So I found a quote on the Internet, as you do, that references one of the greatest controversies to ever grace 9th grade English class. A gross oversimplification is: are Romeo and Juliet in love or crazy?

What do you all think?

Does the fact that their acquaintance only span 3 days delegitimize the strength of their love? What kind of love would prompt suicide and is this self-sacrifice admirable or troubling?

I actually found this quote on a canvas tote bag.  So if there is a dearth of Shakspeare apparel and ephemera in your life, go forth and purchase. Here is the link:

Spring Proposals Due TONIGHT

Remember, spring play proposals are due at midnight.  Please email them to

I have little to no justification for this cat meme.  Except that I imagine this is how Shakespearean actors feel when they wake up in the morning.

Monday, January 26, 2015

Welcome Back!

A very enthusiastic "Welcome Home" to you all!

As we kick off the new semester, here are a few things to keep in mind:

  1. Shakespeare love you...always
  2. Get pumped for Henry IV Part 1!!!!
  3. Bear in mind that proposals for the Spring show are due February 4th

In other news, a cursory internet search of the words "shakespeare cat" yielded....
funny pictures memes

Monday, December 1, 2014

Henry IV Part 1 Cast List

Henry IV Part 1
Directed by Bruno del Alamo and Zach Hurst

Matt Black: Glendower/John of Lancaster/Ensemble
Henry Hines: Bardolph/Ensemble
Kirsten Koch: Mortimer/Francis/Ensemble
Jeremy Lawrence: Harry “Hotspur” Percy
Kirsten Linder: Westmoreland/Peto
Libby Miserendino: Falstaff
Honora Overby: Gadshill/Vernon
Karen Smith: Northumberland/Host/Ensemble
Max Sorger: Worcester/Sheriff
Paul Soutter: Poins/The Douglas
Barclay Sparrow: Sir Walter Blunt/Lady Percy
Isabel Steven: Prince Hal
Catherine Strycharz: Henry IV
Mary Turgeon: Hostess/Ensemble

Friday, November 21, 2014

The Comedy of Errors

The Comedy of Errors

Author: William Shakespeare (1594)
Performed: November 5, 6 & 9 at 9 PM in Commonwealth Auditorium


Aegeon/ Pinch helper: Jeremy Lawrence
Duke Solinus/ Pinch helper: Jason Via
Jailer/ Officer: Honora Overby
Antipholus of Syracuse: Henry Hines
Dromio of Syracuse: Bruno Del Alamo
Antipholus of Ephesus: Matthew Spears- Heinel
Dromio of Ephesus: Max Sorger
Adriana: Catherine Strycharz
Luciana: Isabel Steven
Angelo: Hayley Wenk
Balthazar/ Second Merchant: Shannon Fineran
Aemelia/ Luce: Libby Miserendino
Servant/ Pinch/ First Merchant: Abigail Russo
Courtezan: Riley Cruickshank
Strongman: Matthew Black

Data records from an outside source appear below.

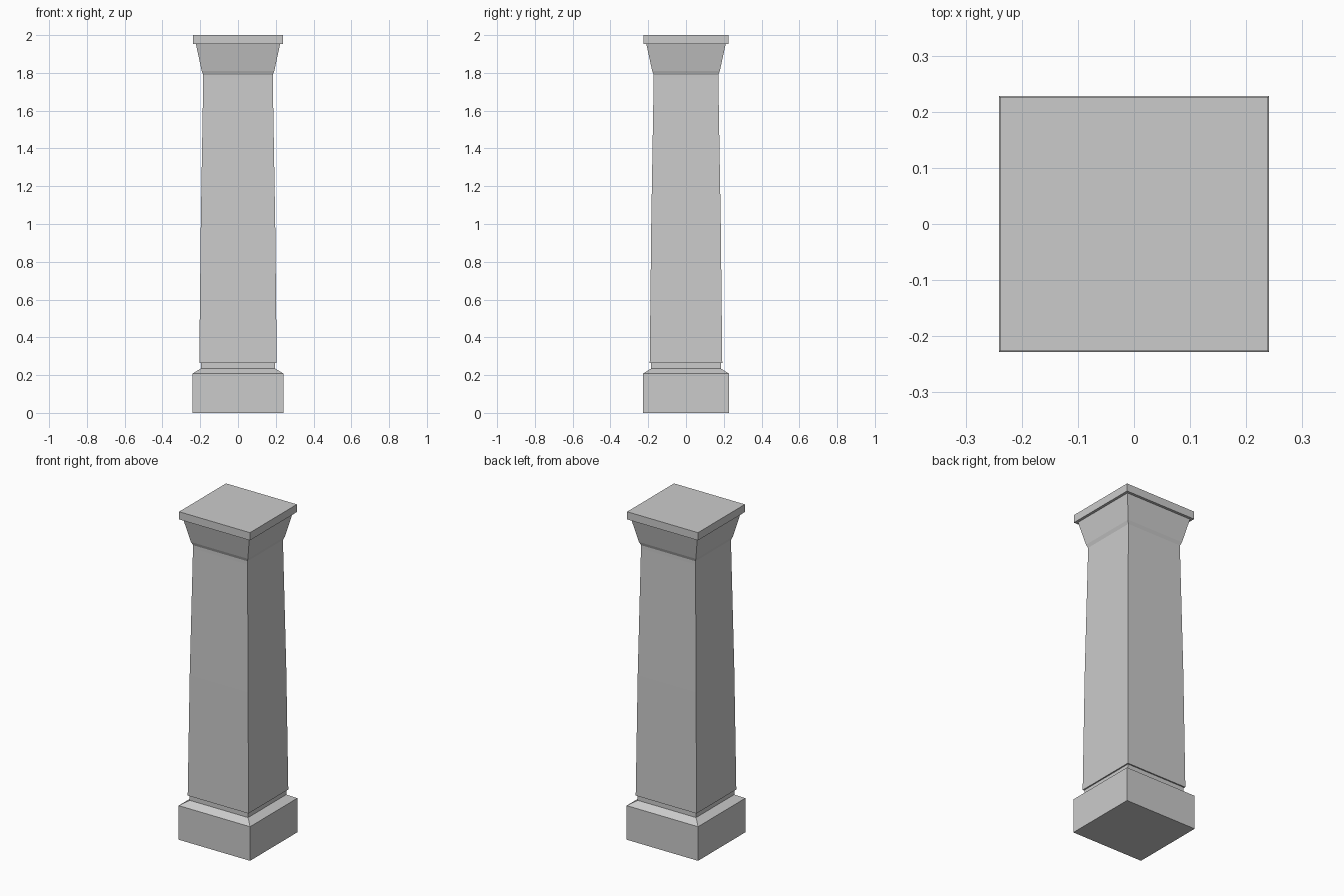
import bpy, bmesh

if "Cube" in bpy.data.objects:
    bpy.data.objects.remove(bpy.data.objects["Cube"])

DEPTH_INSET = 0.013  # the column is slightly shallower (y) than wide (x)


def rect_loft(name, profile, cap_bottom=False, cap_top=False):
    """Stack rectangular rings from (half_width, z) pairs and skin them."""
    bm = bmesh.new()
    rings = []
    for hx, z in profile:
        hy = hx - DEPTH_INSET
        rings.append([bm.verts.new((sx * hx, sy * hy, z))
                      for sx, sy in ((-1, -1), (1, -1), (1, 1), (-1, 1))])
    for a, b in zip(rings, rings[1:]):
        for i in range(4):
            j = (i + 1) % 4
            bm.faces.new((a[i], a[j], b[j], b[i]))
    if cap_bottom:
        bm.faces.new(rings[0][::-1])
    if cap_top:
        bm.faces.new(rings[-1])
    mesh = bpy.data.meshes.new(name)
    bm.to_mesh(mesh)
    bm.free()
    obj = bpy.data.objects.new(name, mesh)
    bpy.context.collection.objects.link(obj)
    return obj


# Plinth with chamfered top and recessed neck
rect_loft("plinth", [(0.241, 0), (0.241, 0.208), (0.197, 0.235), (0.197, 0.265)],
          cap_bottom=True)

# Tapered shaft, overhanging the neck
rect_loft("shaft", [(0.197, 0.265), (0.205, 0.265), (0.197, 1.0), (0.184, 1.77), (0.184, 1.79)])

# Flared capital and flat top slab
rect_loft("capital", [(0.184, 1.79), (0.192, 1.81), (0.223, 1.953),
                      (0.239, 1.953), (0.239, 2.0)], cap_top=True)
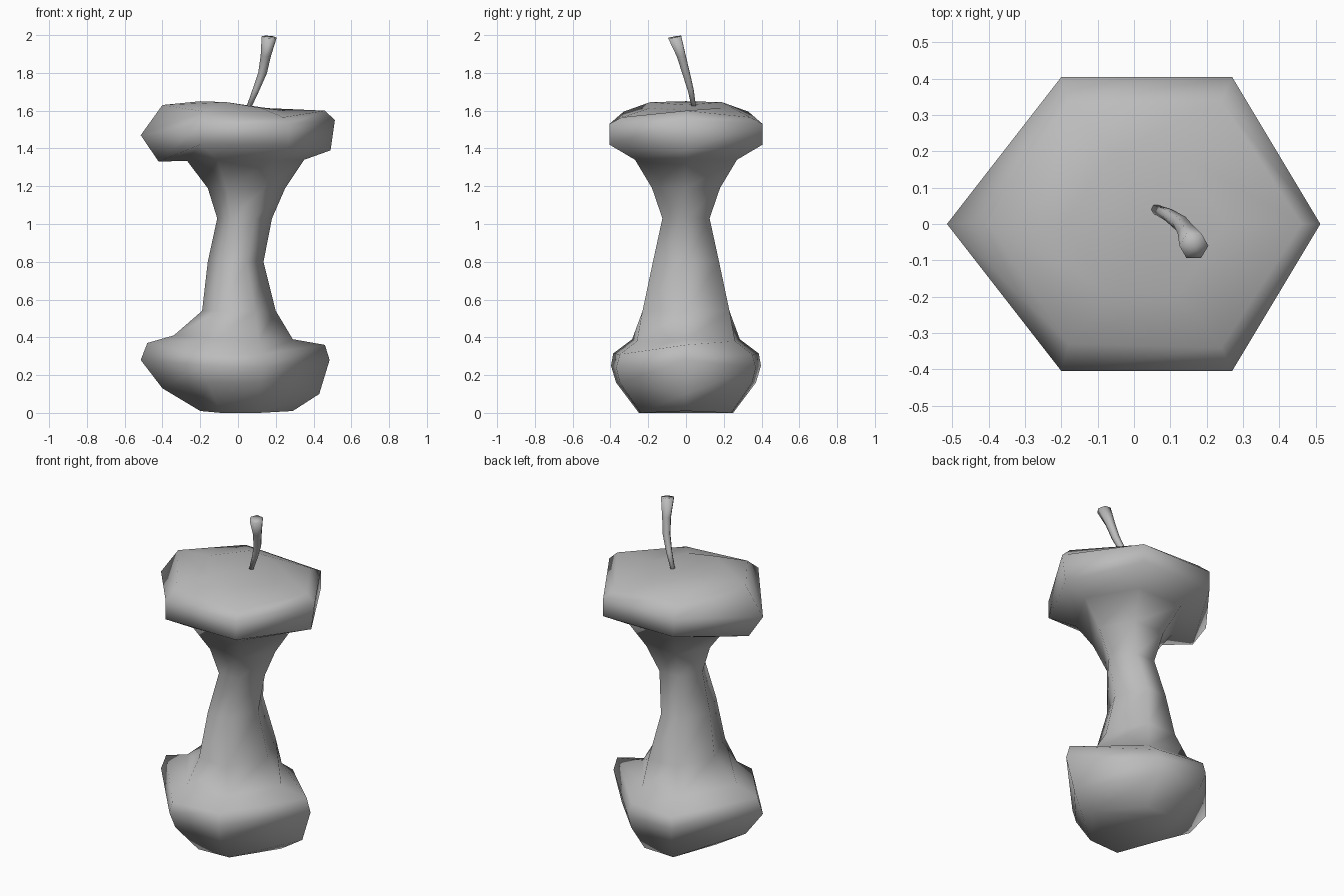
import bpy, bmesh, math
from mathutils import Vector

cube = bpy.data.objects.get("Cube")
if cube:
    bpy.data.objects.remove(cube, do_unlink=True)

grey = bpy.data.materials.new("plain_grey")
grey.use_nodes = True
grey.diffuse_color = (0.5, 0.5, 0.5, 1)
grey.node_tree.nodes["Principled BSDF"].inputs["Base Color"].default_value = (0.5, 0.5, 0.5, 1)


def loft(name, rings, end):
    """Skin equal rings of points, closing the base flat and the top to a point."""
    bm = bmesh.new()
    loops = [[bm.verts.new(p) for p in ring] for ring in rings]
    tip = bm.verts.new(end)
    n = len(loops[0])
    for low, high in zip(loops, loops[1:]):
        for i in range(n):
            j = (i + 1) % n
            bm.faces.new((low[i], low[j], high[j], high[i]))
    bm.faces.new(loops[0][::-1])
    for i in range(n):
        bm.faces.new((loops[-1][i], loops[-1][(i + 1) % n], tip))
    bmesh.ops.recalc_face_normals(bm, faces=bm.faces[:])
    mesh = bpy.data.meshes.new(name)
    bm.to_mesh(mesh)
    bm.free()
    mesh.materials.append(grey)
    mesh.shade_smooth()
    bpy.context.collection.objects.link(bpy.data.objects.new(name, mesh))


def core_ring(left, pair_l, pair_r, right):
    """Six points: one at each x end and two pairs mirrored front to back."""
    (lx, lz), (x0, y0, z0), (x1, y1, z1), (rx, rz) = left, pair_l, pair_r, right
    return [(rx, 0, rz), (x1, y1, z1), (x0, y0, z0), (lx, 0, lz), (x0, -y0, z0), (x1, -y1, z1)]


# Eaten core: wide base, thin waist, wide cap
profile = [
    ((-.20, .01), (-.09, .25, 0), (.11, .24, 0), (.29, .01)),
    ((-.40, .13), (-.16, .37, .16), (.12, .35, .16), (.43, .10)),
    ((-.515, .28), (-.18, .397, .25), (.13, .37, .24), (.485, .28)),
    ((-.48, .37), (-.17, .385, .315), (.12, .35, .31), (.46, .36)),
    ((-.34, .41), (-.14, .285, .39), (.11, .26, .38), (.29, .39)),
    ((-.19, .54), (-.10, .23, .54), (.09, .23, .54), (.20, .54)),
    ((-.16, .80), (-.08, .175, .80), (.045, .175, .80), (.135, .80)),
    ((-.11, 1.03), (-.04, .125, 1.03), (.09, .125, 1.03), (.18, 1.03)),
    ((-.16, 1.19), (-.06, .18, 1.19), (.14, .18, 1.19), (.25, 1.19)),
    ((-.27, 1.335), (-.11, .27, 1.34), (.19, .27, 1.34), (.35, 1.34)),
    ((-.42, 1.33), (-.20, .405, 1.42), (.27, .405, 1.42), (.49, 1.39)),
    ((-.515, 1.47), (-.20, .405, 1.53), (.27, .405, 1.53), (.513, 1.55)),
    ((-.40, 1.63), (-.18, .33, 1.595), (.24, .34, 1.565), (.46, 1.60)),
    ((-.20, 1.65), (-.06, .19, 1.645), (.12, .19, 1.615), (.25, 1.60)),
]
loft("core", [core_ring(*row) for row in profile], (.04, 0, 1.63))

# Bent stem, thicker toward the cut end
path = [Vector(p) for p in
        ((.05, .045, 1.60), (.095, .025, 1.71), (.13, 0, 1.80), (.147, -.025, 1.89), (.165, -.06, 1.99))]
radii = (.012, .018, .023, .027, .04)
rings = []
for i, (p, r) in enumerate(zip(path, radii)):
    ahead = path[min(i + 1, len(path) - 1)] - path[max(i - 1, 0)]
    ahead.z *= 2
    u = Vector((0, 1, 0)).cross(ahead).normalized()
    v = ahead.normalized().cross(u)
    rings.append([p + r * (u * math.cos(a) + v * math.sin(a))
                  for a in (k * math.tau / 6 for k in range(6))])
loft("stem", rings, path[-1])
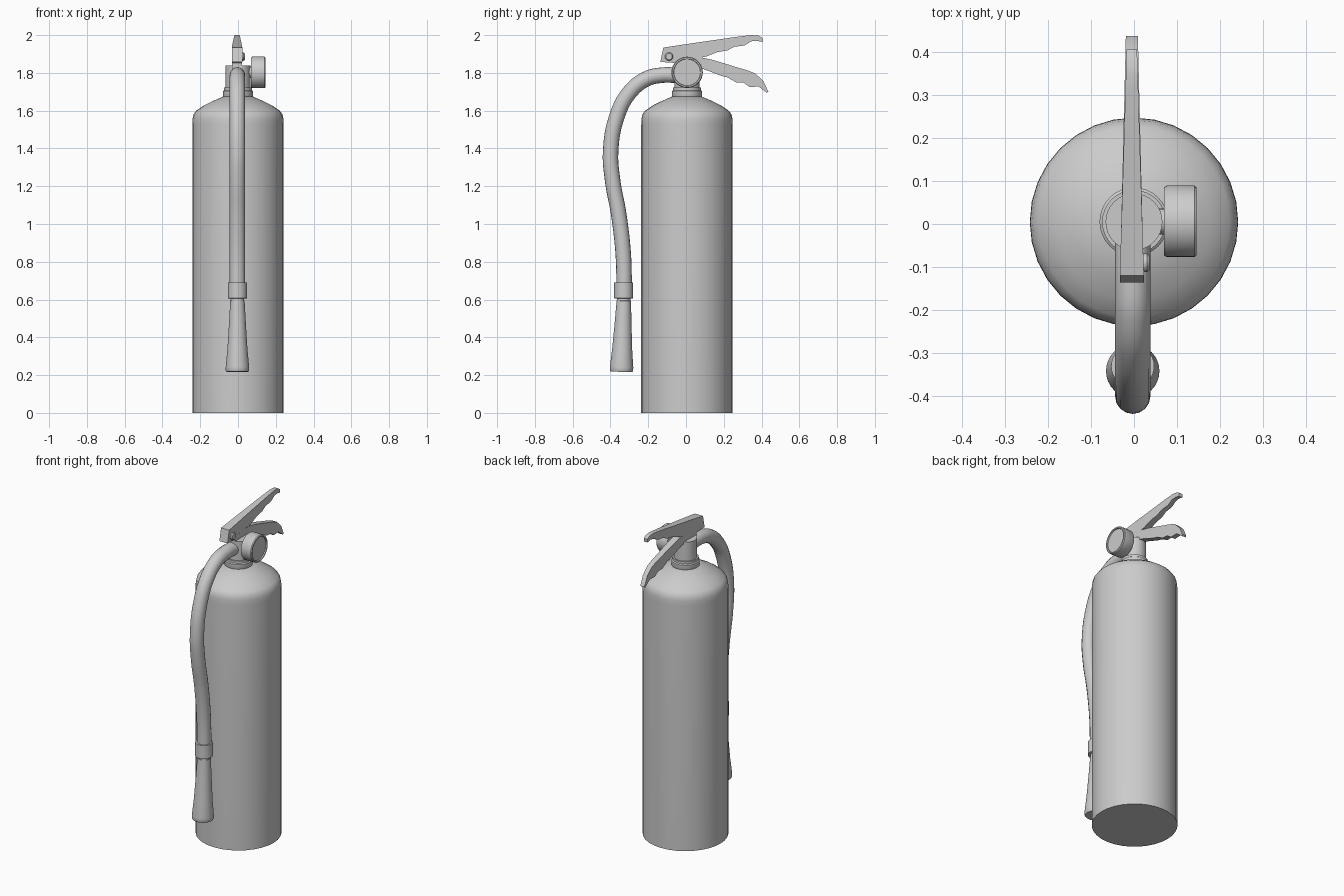
import bpy, bmesh, math
from mathutils import Vector

if "Cube" in bpy.data.objects:
    bpy.data.objects.remove(bpy.data.objects["Cube"])

CX, CY = -0.003, 0.005   # axis of the valve, hose and levers in x; axis of the tank in y


def finish(name, bm, angle=35):
    bmesh.ops.remove_doubles(bm, verts=bm.verts, dist=1e-5)
    bmesh.ops.recalc_face_normals(bm, faces=bm.faces)
    mesh = bpy.data.meshes.new(name)
    bm.to_mesh(mesh)
    bm.free()
    ob = bpy.data.objects.new(name, mesh)
    bpy.context.collection.objects.link(ob)
    bpy.ops.object.select_all(action='DESELECT')
    ob.select_set(True)
    bpy.context.view_layer.objects.active = ob
    bpy.ops.object.shade_smooth_by_angle(angle=math.radians(angle))
    return ob


def loft(name, rings):
    """Bridge equal-length rings of points and cap both ends."""
    bm = bmesh.new()
    rows = [[bm.verts.new(p) for p in ring] for ring in rings]
    n = len(rows[0])
    for a, b in zip(rows, rows[1:]):
        for i in range(n):
            j = (i + 1) % n
            bm.faces.new((a[i], a[j], b[j], b[i]))
    bm.faces.new(rows[0])
    bm.faces.new(rows[-1])
    return finish(name, bm)


def lathe(name, profile, start, axis=(0, 0, 1), n=32):
    """Turn (radius, distance along axis) pairs about an axis."""
    q = Vector((0, 0, 1)).rotation_difference(Vector(axis))
    rings = []
    for r, h in profile:
        rings.append([Vector(start) + q @ Vector((r * math.cos(2 * math.pi * i / n),
                      r * math.sin(2 * math.pi * i / n), h)) for i in range(n)])
    return loft(name, rings)


def lever(name, top, bottom, w0, w1):
    """Solid tapering lever from matching top and bottom side-view outlines."""
    y0, y1 = top[0][0], top[-1][0]
    rings = []
    for (ya, za), (yb, zb) in zip(top, bottom):
        w = w0 + (w1 - w0) * (ya - y0) / (y1 - y0)
        rings.append([(CX - 0.002 - w, ya, za), (CX - 0.002 + w, ya, za),
                      (CX - 0.002 + w, yb, zb), (CX - 0.002 - w, yb, zb)])
    return loft(name, rings)


# Tank with rounded shoulder
lathe("tank", [(0.242, 0), (0.242, 1.525), (0.241, 1.555), (0.236, 1.58), (0.222, 1.599),
               (0.18, 1.628), (0.14, 1.648), (0.08, 1.674)], (0, CY, 0))

# Neck collar and valve body
lathe("neck_collar", [(0.073, 1.66), (0.08, 1.675), (0.08, 1.703), (0.074, 1.708),
                      (0.074, 1.722)], (0, CY, 0))
lathe("valve_body", [(0.066, 1.71), (0.066, 1.84)], (0, CY, 0))

# Pressure gauge on its stem, with a shallow recessed dial
lathe("gauge_stem", [(0.03, 0.03), (0.03, 0.08)], (0, 0.006, 1.803), (1, 0, 0), 20)
lathe("gauge", [(0.079, 0.07), (0.083, 0.076), (0.083, 0.14), (0.079, 0.145),
                (0.072, 0.145), (0.07, 0.138)], (0, 0.006, 1.803), (1, 0, 0))

# Hose
curve = bpy.data.curves.new("hose_path", 'CURVE')
curve.dimensions = '3D'
curve.bevel_depth = 0.041
curve.bevel_resolution = 6
curve.resolution_u = 8
curve.use_fill_caps = True
path = [(-0.03, 1.787), (-0.135, 1.787), (-0.21, 1.768), (-0.30, 1.695), (-0.366, 1.568),
        (-0.399, 1.383), (-0.389, 1.234), (-0.356, 1.05), (-0.332, 0.837), (-0.327, 0.65)]
spline = curve.splines.new('BEZIER')
spline.bezier_points.add(len(path) - 1)
for bp, (y, z) in zip(spline.bezier_points, path):
    bp.co = (CX, y, z)
    bp.handle_left_type = bp.handle_right_type = 'AUTO'
hose = bpy.data.objects.new("hose", curve)
bpy.context.collection.objects.link(hose)
bpy.ops.object.select_all(action='DESELECT')
hose.select_set(True)
bpy.context.view_layer.objects.active = hose
bpy.ops.object.convert(target='MESH')
bpy.ops.object.shade_smooth_by_angle(angle=math.radians(40))

# Hose ferrule and flared nozzle, hanging slightly forward
lathe("hose_ferrule", [(0.046, 0.69), (0.05, 0.69), (0.05, 0.607), (0.036, 0.605),
                       (0.036, 0.58)], (CX, -0.33, 0))
lathe("nozzle", [(0.034, 0), (0.038, 0.004), (0.045, 0.13), (0.053, 0.26), (0.062, 0.355),
                 (0.062, 0.372), (0.058, 0.38)], (CX, -0.329, 0.597), (0, -0.034, -1))

# Upper lever, with finger scallops underneath
lever("upper_lever",
      [(-0.12, 1.934), (-0.04, 1.946), (0.06, 1.961), (0.11, 1.968), (0.165, 1.976), (0.22, 1.984),
       (0.255, 1.989), (0.31, 1.996), (0.345, 2.0), (0.385, 1.997), (0.405, 1.985)],
      [(-0.136, 1.858), (-0.05, 1.852), (0.06, 1.876), (0.11, 1.888), (0.165, 1.91), (0.22, 1.919),
       (0.255, 1.938), (0.31, 1.945), (0.345, 1.967), (0.375, 1.97), (0.404, 1.964)],
      0.028, 0.012)

# Lower carrying handle, curling down at the tip
lever("lower_handle",
      [(-0.06, 1.862), (0.02, 1.885), (0.09, 1.88), (0.14, 1.869), (0.19, 1.854), (0.23, 1.842),
       (0.275, 1.828), (0.32, 1.815), (0.365, 1.798), (0.41, 1.757), (0.436, 1.70)],
      [(-0.06, 1.81), (0.02, 1.80), (0.07, 1.828), (0.12, 1.81), (0.18, 1.786), (0.22, 1.776),
       (0.265, 1.75), (0.305, 1.748), (0.335, 1.726), (0.385, 1.727), (0.428, 1.694)],
      0.026, 0.014)

# Lever pivot pin
lathe("pivot_pin", [(0.022, -0.02), (0.022, 0.03), (0.017, 0.036)], (0, -0.09, 1.886), (1, 0, 0), 20)
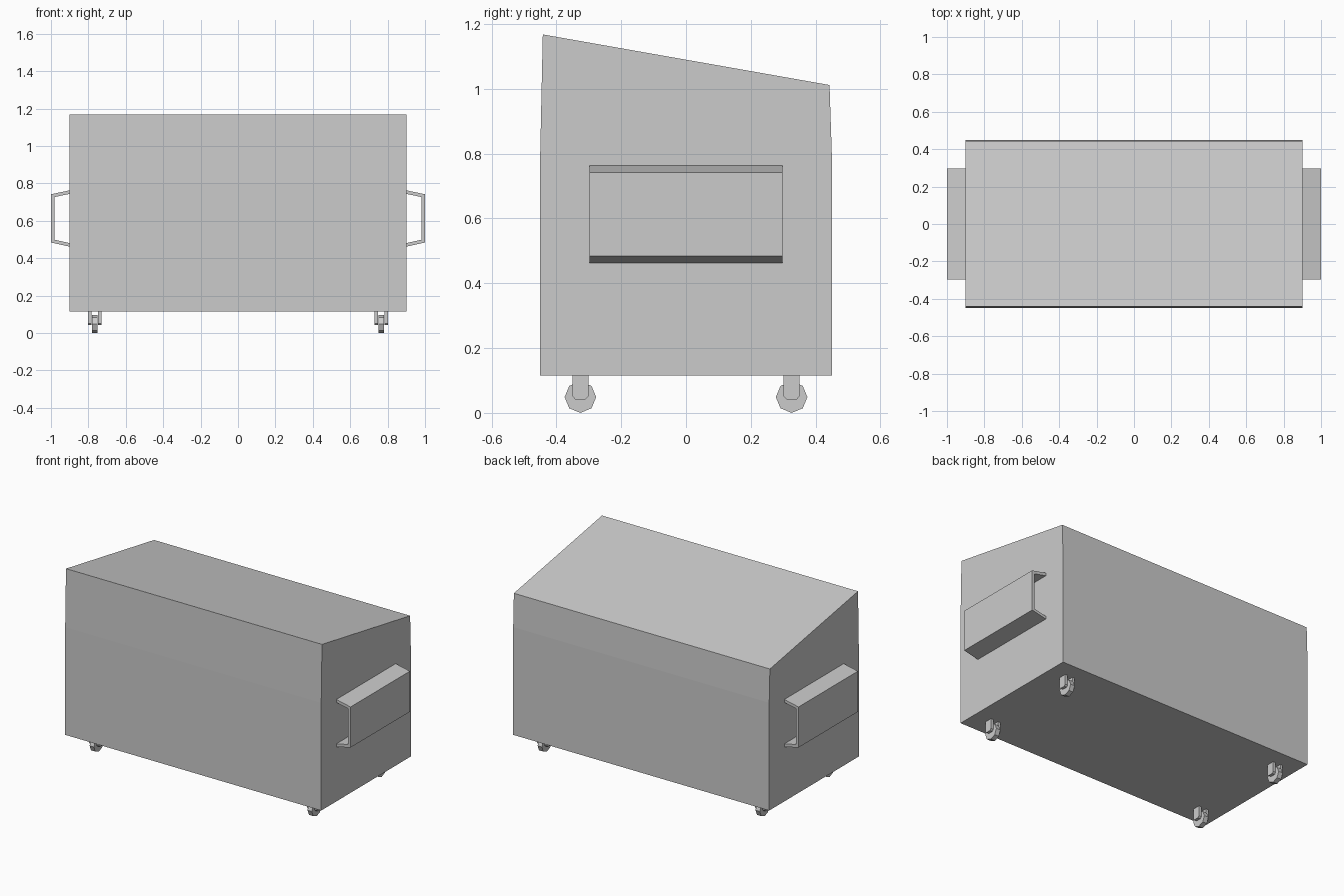
import bpy
import math

if "Cube" in bpy.data.objects:
    bpy.data.objects.remove(bpy.data.objects["Cube"])


def extrude(name, profile, axis, lo, hi):
    """Extrude a closed 2D profile: axis 'x' uses (y, z) points, axis 'y' uses (x, z)."""
    def place(p, t):
        return (t, p[0], p[1]) if axis == 'x' else (p[0], t, p[1])
    n = len(profile)
    verts = [place(p, t) for t in (lo, hi) for p in profile]
    faces = [tuple(range(n))[::-1], tuple(range(n, 2 * n))]
    faces += [(i, (i + 1) % n, n + (i + 1) % n, n + i) for i in range(n)]
    mesh = bpy.data.meshes.new(name)
    mesh.from_pydata(verts, [], faces)
    # Make normals point outward
    import bmesh
    bm = bmesh.new()
    bm.from_mesh(mesh)
    bmesh.ops.recalc_face_normals(bm, faces=bm.faces)
    bm.to_mesh(mesh)
    bm.free()
    obj = bpy.data.objects.new(name, mesh)
    bpy.context.collection.objects.link(obj)
    return obj


# Bin body: slightly tapered upper walls and sloping lid
extrude("bin_body", [(-0.45, 0.115), (0.45, 0.115), (0.45, 0.80), (0.443, 1.012),
                     (-0.442, 1.168), (-0.45, 0.80)], 'x', -0.9, 0.9)

# Side lifting brackets: open C-shaped section
bracket = [(0.9, 0.763), (1.0, 0.742), (1.0, 0.484), (0.9, 0.462),
           (0.9, 0.481), (0.982, 0.499), (0.982, 0.727), (0.9, 0.744)]
for side, s in (("left", -1), ("right", 1)):
    extrude(f"{side}_lift_bracket", [(s * x, z) for x, z in bracket], 'y', -0.298, 0.298)

# Casters: octagonal wheel between two fork plates
R = 0.0487
for xs, s in (("left", -1), ("right", 1)):
    for ys, y in (("front", -0.326), ("back", 0.326)):
        cx = s * 0.766
        wheel = [(y + R * math.cos(i * math.pi / 4), R + R * math.sin(i * math.pi / 4))
                 for i in range(8)]
        extrude(f"{ys}_{xs}_wheel", wheel, 'x', cx - 0.015, cx + 0.015)
        plate = [(y - 0.025, 0.116), (y - 0.025, 0.052), (y - 0.016, 0.042),
                 (y + 0.016, 0.042), (y + 0.025, 0.052), (y + 0.025, 0.116)]
        for part, d in (("inner", -s), ("outer", s)):
            a, b = sorted((cx + d * 0.017, cx + d * 0.035))
            extrude(f"{ys}_{xs}_{part}_fork_plate", plate, 'x', a, b)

Director: Erin McIntyre
Assistant Directors: KJ Moran and Bethany Bennett
Stage Manager: Cat Grundy
Assistant Stage Managers: Abigail Simon and Rachel Kilgore
Costumes: Stacey Loveland and Abigail Simon
Slapstick and Fight Coordinator: Jason Via
Clown Consultant: John Ponder White

Special Thanks:

Photogrpahy- Jordan Leek